Each record in the material below must be written out again exactly.
====
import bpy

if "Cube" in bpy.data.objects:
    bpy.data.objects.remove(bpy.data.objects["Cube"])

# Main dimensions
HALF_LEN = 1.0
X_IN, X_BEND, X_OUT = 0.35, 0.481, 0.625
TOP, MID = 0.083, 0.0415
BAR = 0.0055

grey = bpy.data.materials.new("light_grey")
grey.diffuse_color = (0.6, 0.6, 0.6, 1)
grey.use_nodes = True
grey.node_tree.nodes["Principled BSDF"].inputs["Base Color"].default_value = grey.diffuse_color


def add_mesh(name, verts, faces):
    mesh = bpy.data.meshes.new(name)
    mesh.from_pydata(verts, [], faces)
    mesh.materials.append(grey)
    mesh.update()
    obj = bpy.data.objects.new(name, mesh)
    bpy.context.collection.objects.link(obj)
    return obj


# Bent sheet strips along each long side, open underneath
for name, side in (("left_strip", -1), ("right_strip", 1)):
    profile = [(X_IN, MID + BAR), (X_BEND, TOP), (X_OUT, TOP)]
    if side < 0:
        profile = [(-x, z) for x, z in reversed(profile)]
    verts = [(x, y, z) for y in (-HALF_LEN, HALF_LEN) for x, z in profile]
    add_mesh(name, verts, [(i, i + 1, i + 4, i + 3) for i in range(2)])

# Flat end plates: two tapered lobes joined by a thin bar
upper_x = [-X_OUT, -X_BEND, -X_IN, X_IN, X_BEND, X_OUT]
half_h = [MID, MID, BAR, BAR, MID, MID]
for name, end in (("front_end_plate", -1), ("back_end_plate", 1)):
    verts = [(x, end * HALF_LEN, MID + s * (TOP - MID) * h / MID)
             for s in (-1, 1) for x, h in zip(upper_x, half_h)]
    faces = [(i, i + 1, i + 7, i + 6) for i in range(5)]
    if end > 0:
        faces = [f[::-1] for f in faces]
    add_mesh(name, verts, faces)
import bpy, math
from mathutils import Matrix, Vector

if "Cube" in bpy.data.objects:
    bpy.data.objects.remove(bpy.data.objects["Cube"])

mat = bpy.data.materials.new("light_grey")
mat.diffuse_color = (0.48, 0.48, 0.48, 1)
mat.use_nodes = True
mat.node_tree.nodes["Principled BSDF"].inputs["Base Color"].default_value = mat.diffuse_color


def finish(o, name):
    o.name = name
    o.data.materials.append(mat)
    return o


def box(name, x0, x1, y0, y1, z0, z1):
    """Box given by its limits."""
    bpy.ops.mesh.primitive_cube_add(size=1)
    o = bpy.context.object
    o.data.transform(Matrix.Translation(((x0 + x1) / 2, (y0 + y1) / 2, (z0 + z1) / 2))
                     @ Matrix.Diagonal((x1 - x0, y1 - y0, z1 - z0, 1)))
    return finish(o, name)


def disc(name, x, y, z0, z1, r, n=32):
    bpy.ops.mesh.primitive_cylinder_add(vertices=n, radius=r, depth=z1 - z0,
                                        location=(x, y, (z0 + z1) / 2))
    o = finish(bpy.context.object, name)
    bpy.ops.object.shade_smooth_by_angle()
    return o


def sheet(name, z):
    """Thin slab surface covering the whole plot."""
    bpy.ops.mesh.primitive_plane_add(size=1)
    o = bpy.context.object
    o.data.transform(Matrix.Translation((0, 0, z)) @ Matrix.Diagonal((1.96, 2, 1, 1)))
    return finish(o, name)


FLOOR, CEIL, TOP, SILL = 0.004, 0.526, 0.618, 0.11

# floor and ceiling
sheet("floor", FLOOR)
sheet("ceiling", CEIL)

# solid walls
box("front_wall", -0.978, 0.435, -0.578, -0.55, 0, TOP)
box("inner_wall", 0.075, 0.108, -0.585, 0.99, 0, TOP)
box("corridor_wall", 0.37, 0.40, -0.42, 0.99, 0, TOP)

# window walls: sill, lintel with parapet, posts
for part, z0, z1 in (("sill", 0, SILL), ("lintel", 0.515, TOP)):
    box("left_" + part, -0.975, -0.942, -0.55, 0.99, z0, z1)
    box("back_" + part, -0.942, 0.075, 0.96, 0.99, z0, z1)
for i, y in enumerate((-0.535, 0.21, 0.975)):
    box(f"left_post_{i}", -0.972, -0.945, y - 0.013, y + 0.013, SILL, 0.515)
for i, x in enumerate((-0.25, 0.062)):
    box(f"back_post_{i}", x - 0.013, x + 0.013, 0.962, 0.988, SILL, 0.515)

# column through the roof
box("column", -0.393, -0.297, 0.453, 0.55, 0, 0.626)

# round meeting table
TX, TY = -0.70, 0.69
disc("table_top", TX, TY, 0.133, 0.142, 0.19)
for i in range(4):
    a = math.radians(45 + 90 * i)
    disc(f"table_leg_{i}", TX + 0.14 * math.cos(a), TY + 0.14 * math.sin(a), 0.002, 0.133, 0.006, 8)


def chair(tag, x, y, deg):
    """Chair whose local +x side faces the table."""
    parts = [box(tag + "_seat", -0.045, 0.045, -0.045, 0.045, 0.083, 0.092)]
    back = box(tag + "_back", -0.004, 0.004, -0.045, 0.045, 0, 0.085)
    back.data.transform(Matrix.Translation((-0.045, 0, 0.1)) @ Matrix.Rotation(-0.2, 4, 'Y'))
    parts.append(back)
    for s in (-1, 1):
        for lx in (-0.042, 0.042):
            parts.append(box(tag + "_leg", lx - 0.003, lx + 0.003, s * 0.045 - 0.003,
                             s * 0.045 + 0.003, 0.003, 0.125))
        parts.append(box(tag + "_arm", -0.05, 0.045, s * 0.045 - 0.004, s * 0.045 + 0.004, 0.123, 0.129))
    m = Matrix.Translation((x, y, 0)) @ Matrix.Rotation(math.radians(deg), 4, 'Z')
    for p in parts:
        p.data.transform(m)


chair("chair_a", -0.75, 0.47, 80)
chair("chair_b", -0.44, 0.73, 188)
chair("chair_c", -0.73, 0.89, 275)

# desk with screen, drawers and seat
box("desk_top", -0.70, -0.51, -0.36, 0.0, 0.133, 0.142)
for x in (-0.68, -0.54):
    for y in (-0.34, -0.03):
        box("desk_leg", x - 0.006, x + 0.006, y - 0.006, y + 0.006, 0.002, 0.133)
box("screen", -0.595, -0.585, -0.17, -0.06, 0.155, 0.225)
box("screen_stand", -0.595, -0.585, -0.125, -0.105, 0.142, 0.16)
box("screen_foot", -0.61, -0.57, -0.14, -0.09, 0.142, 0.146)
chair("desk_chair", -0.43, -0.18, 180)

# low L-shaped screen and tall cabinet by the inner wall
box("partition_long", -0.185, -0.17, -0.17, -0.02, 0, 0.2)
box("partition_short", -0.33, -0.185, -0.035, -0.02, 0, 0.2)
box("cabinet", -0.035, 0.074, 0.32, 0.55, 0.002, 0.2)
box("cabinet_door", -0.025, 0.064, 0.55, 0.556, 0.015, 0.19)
====
RESULT |
import bpy

if "Cube" in bpy.data.objects:
    bpy.data.objects.remove(bpy.data.objects["Cube"])

# Main dimensions
HALF_LEN = 1.0
X_IN, X_BEND, X_OUT = 0.35, 0.481, 0.625
TOP, MID = 0.083, 0.0415
BAR = 0.0055

grey = bpy.data.materials.new("light_grey")
grey.diffuse_color = (0.6, 0.6, 0.6, 1)
grey.use_nodes = True
grey.node_tree.nodes["Principled BSDF"].inputs["Base Color"].default_value = grey.diffuse_color


def add_mesh(name, verts, faces):
    mesh = bpy.data.meshes.new(name)
    mesh.from_pydata(verts, [], faces)
    mesh.materials.append(grey)
    mesh.update()
    obj = bpy.data.objects.new(name, mesh)
    bpy.context.collection.objects.link(obj)
    return obj


# Bent sheet strips along each long side, open underneath
for name, side in (("left_strip", -1), ("right_strip", 1)):
    profile = [(X_IN, MID + BAR), (X_BEND, TOP), (X_OUT, TOP)]
    if side < 0:
        profile = [(-x, z) for x, z in reversed(profile)]
    verts = [(x, y, z) for y in (-HALF_LEN, HALF_LEN) for x, z in profile]
    add_mesh(name, verts, [(i, i + 1, i + 4, i + 3) for i in range(2)])

# Flat end plates: two tapered lobes joined by a thin bar
upper_x = [-X_OUT, -X_BEND, -X_IN, X_IN, X_BEND, X_OUT]
half_h = [MID, MID, BAR, BAR, MID, MID]
for name, end in (("front_end_plate", -1), ("back_end_plate", 1)):
    verts = [(x, end * HALF_LEN, MID + s * (TOP - MID) * h / MID)
             for s in (-1, 1) for x, h in zip(upper_x, half_h)]
    faces = [(i, i + 1, i + 7, i + 6) for i in range(5)]
    if end > 0:
        faces = [f[::-1] for f in faces]
    add_mesh(name, verts, faces)
import bpy, math
from mathutils import Matrix, Vector

if "Cube" in bpy.data.objects:
    bpy.data.objects.remove(bpy.data.objects["Cube"])

mat = bpy.data.materials.new("light_grey")
mat.diffuse_color = (0.48, 0.48, 0.48, 1)
mat.use_nodes = True
mat.node_tree.nodes["Principled BSDF"].inputs["Base Color"].default_value = mat.diffuse_color


def finish(o, name):
    o.name = name
    o.data.materials.append(mat)
    return o


def box(name, x0, x1, y0, y1, z0, z1):
    """Box given by its limits."""
    bpy.ops.mesh.primitive_cube_add(size=1)
    o = bpy.context.object
    o.data.transform(Matrix.Translation(((x0 + x1) / 2, (y0 + y1) / 2, (z0 + z1) / 2))
                     @ Matrix.Diagonal((x1 - x0, y1 - y0, z1 - z0, 1)))
    return finish(o, name)


def disc(name, x, y, z0, z1, r, n=32):
    bpy.ops.mesh.primitive_cylinder_add(vertices=n, radius=r, depth=z1 - z0,
                                        location=(x, y, (z0 + z1) / 2))
    o = finish(bpy.context.object, name)
    bpy.ops.object.shade_smooth_by_angle()
    return o


def sheet(name, z):
    """Thin slab surface covering the whole plot."""
    bpy.ops.mesh.primitive_plane_add(size=1)
    o = bpy.context.object
    o.data.transform(Matrix.Translation((0, 0, z)) @ Matrix.Diagonal((1.96, 2, 1, 1)))
    return finish(o, name)


FLOOR, CEIL, TOP, SILL = 0.004, 0.526, 0.618, 0.11

# floor and ceiling
sheet("floor", FLOOR)
sheet("ceiling", CEIL)

# solid walls
box("front_wall", -0.978, 0.435, -0.578, -0.55, 0, TOP)
box("inner_wall", 0.075, 0.108, -0.585, 0.99, 0, TOP)
box("corridor_wall", 0.37, 0.40, -0.42, 0.99, 0, TOP)

# window walls: sill, lintel with parapet, posts
for part, z0, z1 in (("sill", 0, SILL), ("lintel", 0.515, TOP)):
    box("left_" + part, -0.975, -0.942, -0.55, 0.99, z0, z1)
    box("back_" + part, -0.942, 0.075, 0.96, 0.99, z0, z1)
for i, y in enumerate((-0.535, 0.21, 0.975)):
    box(f"left_post_{i}", -0.972, -0.945, y - 0.013, y + 0.013, SILL, 0.515)
for i, x in enumerate((-0.25, 0.062)):
    box(f"back_post_{i}", x - 0.013, x + 0.013, 0.962, 0.988, SILL, 0.515)

# column through the roof
box("column", -0.393, -0.297, 0.453, 0.55, 0, 0.626)

# round meeting table
TX, TY = -0.70, 0.69
disc("table_top", TX, TY, 0.133, 0.142, 0.19)
for i in range(4):
    a = math.radians(45 + 90 * i)
    disc(f"table_leg_{i}", TX + 0.14 * math.cos(a), TY + 0.14 * math.sin(a), 0.002, 0.133, 0.006, 8)


def chair(tag, x, y, deg):
    """Chair whose local +x side faces the table."""
    parts = [box(tag + "_seat", -0.045, 0.045, -0.045, 0.045, 0.083, 0.092)]
    back = box(tag + "_back", -0.004, 0.004, -0.045, 0.045, 0, 0.085)
    back.data.transform(Matrix.Translation((-0.045, 0, 0.1)) @ Matrix.Rotation(-0.2, 4, 'Y'))
    parts.append(back)
    for s in (-1, 1):
        for lx in (-0.042, 0.042):
            parts.append(box(tag + "_leg", lx - 0.003, lx + 0.003, s * 0.045 - 0.003,
                             s * 0.045 + 0.003, 0.003, 0.125))
        parts.append(box(tag + "_arm", -0.05, 0.045, s * 0.045 - 0.004, s * 0.045 + 0.004, 0.123, 0.129))
    m = Matrix.Translation((x, y, 0)) @ Matrix.Rotation(math.radians(deg), 4, 'Z')
    for p in parts:
        p.data.transform(m)


chair("chair_a", -0.75, 0.47, 80)
chair("chair_b", -0.44, 0.73, 188)
chair("chair_c", -0.73, 0.89, 275)

# desk with screen, drawers and seat
box("desk_top", -0.70, -0.51, -0.36, 0.0, 0.133, 0.142)
for x in (-0.68, -0.54):
    for y in (-0.34, -0.03):
        box("desk_leg", x - 0.006, x + 0.006, y - 0.006, y + 0.006, 0.002, 0.133)
box("screen", -0.595, -0.585, -0.17, -0.06, 0.155, 0.225)
box("screen_stand", -0.595, -0.585, -0.125, -0.105, 0.142, 0.16)
box("screen_foot", -0.61, -0.57, -0.14, -0.09, 0.142, 0.146)
chair("desk_chair", -0.43, -0.18, 180)

# low L-shaped screen and tall cabinet by the inner wall
box("partition_long", -0.185, -0.17, -0.17, -0.02, 0, 0.2)
box("partition_short", -0.33, -0.185, -0.035, -0.02, 0, 0.2)
box("cabinet", -0.035, 0.074, 0.32, 0.55, 0.002, 0.2)
box("cabinet_door", -0.025, 0.064, 0.55, 0.556, 0.015, 0.19)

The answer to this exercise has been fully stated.